This excellent article should be read at length to fully appreciate the picture that I have only tried to shed a little light on in this post.


Friday, May 25, 2007

Energy and Emissions: Local and Global Effects of the Rise of China and India

A new paper from the World Bank Policy Research paper series examines the impact of China and India on world energy demand.

The quality of the World Bank Research Papers can be mixed. This is a paper I must read before recommending.

"Energy and Emissions: Local and Global Effects of the Rise of China and India"
World Bank Policy Research Working Paper No. 4209

World Bank - Research Department

Full Text:

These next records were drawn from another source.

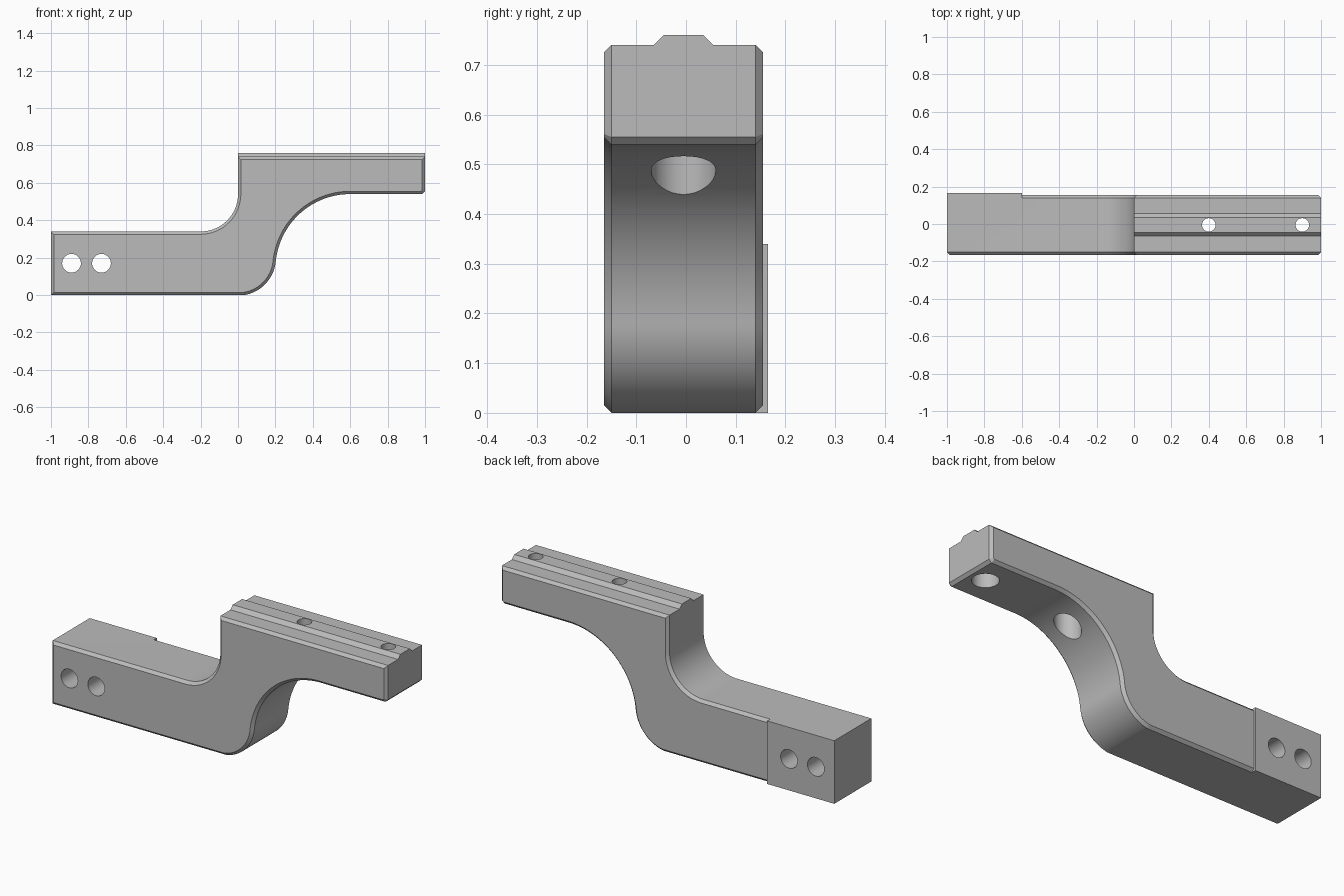
import bpy, bmesh
from math import sin, cos, pi, radians, atan2
from mathutils import Matrix

old = bpy.data.objects.get("Cube")
if old:
    bpy.data.objects.remove(old, do_unlink=True)

steel = bpy.data.materials.new("plain grey metal")
steel.use_nodes = True
grey = (0.5, 0.5, 0.5, 1)
steel.diffuse_color = grey
steel.node_tree.nodes["Principled BSDF"].inputs["Base Color"].default_value = grey

CH = 0.015      # chamfer width
MID = -0.005    # centre of the body in y


def make_object(name, bm):
    bmesh.ops.recalc_face_normals(bm, faces=bm.faces)
    mesh = bpy.data.meshes.new(name)
    bm.to_mesh(mesh)
    bm.free()
    mesh.materials.append(steel)
    obj = bpy.data.objects.new(name, mesh)
    bpy.context.collection.objects.link(obj)
    return obj


def loft(name, loops):
    """Bridge equal-length closed loops and cap both ends."""
    bm = bmesh.new()
    rings = [[bm.verts.new(p) for p in loop] for loop in loops]
    for a, b in zip(rings, rings[1:]):
        for i in range(len(a)):
            j = (i + 1) % len(a)
            bm.faces.new((a[i], a[j], b[j], b[i]))
    bm.faces.new(rings[0])
    bm.faces.new(rings[-1])
    return make_object(name, bm)


def arc(cx, cz, r, start, end, n=32):
    steps = [start + (end - start) * i / n for i in range(n + 1)]
    return [(cx + r * cos(a), cz + r * sin(a)) for a in steps]


def outline(d):
    """Side outline of the stepped arm, inset by d."""
    lean = atan2(-0.06, 0.6)  # where the two lower curves meet
    pts = [(-1 + d, d)]
    pts += arc(0, 0.2, 0.203 - d, -pi / 2, lean)
    pts += arc(0.6, 0.14, 0.4 + d, pi + lean, pi / 2)[1:]
    pts += [(1 - CH - 0.4 * d, 0.54 + d), (1 - d, 0.54 + CH + 0.4 * d)]
    pts += [(1 - d, 0.74 - d), (d, 0.74 - d)]
    pts += arc(-0.2, 0.54, 0.2 + d, 0, -pi / 2)
    pts += [(-1 + d, 0.34 - d)]
    # keep the bottom of the lower curve level with the base
    return [(x, max(z, d)) for x, z in pts]


def cylinder(name, r, depth, centre, along_y=False):
    bm = bmesh.new()
    turn = Matrix.Rotation(radians(90), 4, "X") if along_y else Matrix()
    bmesh.ops.create_cone(bm, cap_ends=True, segments=48, radius1=r, radius2=r,
                          depth=depth, matrix=Matrix.Translation(centre) @ turn)
    return make_object(name, bm)


def combine(target, tool, operation):
    mod = target.modifiers.new(tool.name, "BOOLEAN")
    mod.operation = operation
    mod.solver = "EXACT"
    mod.object = tool
    bpy.context.view_layer.objects.active = target
    bpy.ops.object.modifier_apply(modifier=mod.name)
    bpy.data.objects.remove(tool, do_unlink=True)


# Stepped arm with chamfered front and back edges
sections = [(-0.165, CH), (-0.165 + CH, 0), (0.155 - CH, 0), (0.155, CH)]
arm = loft("stepped_arm", [[(x, y, z) for x, z in outline(d)] for y, d in sections])

# Raised mounting pad on the back of the lower end
pad = loft("mounting_pad", [[(x, y, z) for x, z in
           ((-1, 0), (-0.6, 0), (-0.6, 0.34), (-1, 0.34))] for y in (0.12, 0.165)])
combine(arm, pad, "UNION")

# Tapered rail along the upper end
rail = loft("top_rail", [[(x, MID + y, z) for y, z in
            ((-0.06, 0.74), (-0.06, 0.7), (0.06, 0.7), (0.06, 0.74),
             (0.04, 0.76), (-0.04, 0.76))] for x in (0, 1)])
combine(arm, rail, "UNION")

# Cross holes through the lower end
for x in (-0.89, -0.73):
    combine(arm, cylinder("cross_hole", 0.05, 1, (x, 0, 0.17), True), "DIFFERENCE")

# Vertical screw holes with wide counterbores from below
for x in (0.4, 0.9):
    combine(arm, cylinder("screw_hole", 0.036, 1, (x, MID, 0.7)), "DIFFERENCE")
    combine(arm, cylinder("counterbore", 0.065, 0.3, (x, MID, 0.5)), "DIFFERENCE")

# Smooth curves, crisp edges
bpy.ops.object.select_all(action="DESELECT")
arm.select_set(True)
bpy.context.view_layer.objects.active = arm
bpy.ops.object.shade_smooth_by_angle(angle=radians(25))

ABSTRACT: Part 1 of the paper reviews recent trends in fossil fuel use and associated externalities. It also argues that the recent run-up in international oil prices reflects growing concerns about supply constraints associated with declining spare capacity in OPEC, refining bottlenecks, and geopolitical uncertainties rather than growing incremental use of oil by China and India. Part 2 compares two business as usual scenarios with a set of alternate scenarios based on policy interventions on the demand for or supply of energy and different assumptions about rigidities in domestic and international energy markets. The results suggest that energy externalities are likely to worsen significantly if there is no shift in China's and India's energy strategies. High energy demand from China and India could constrain some developing countries' growth through higher prices on international energy markets, but for others the growth retarding effects of higher energy prices are partially or fully offset by the growth stimulating effects of the larger markets in China and India. Given that there are many inefficiencies in the energy system in both China and India, there is an opportunity to reduce energy growth without adversely affecting GDP growth. The cost of a decarbonizing energy strategy will be higher for China and India than a fossil fuel-based strategy, but the net present value of delaying the shift will be higher than acting now. The less fossil fuel dependent alternative strategies provide additional dividends in terms of energy security.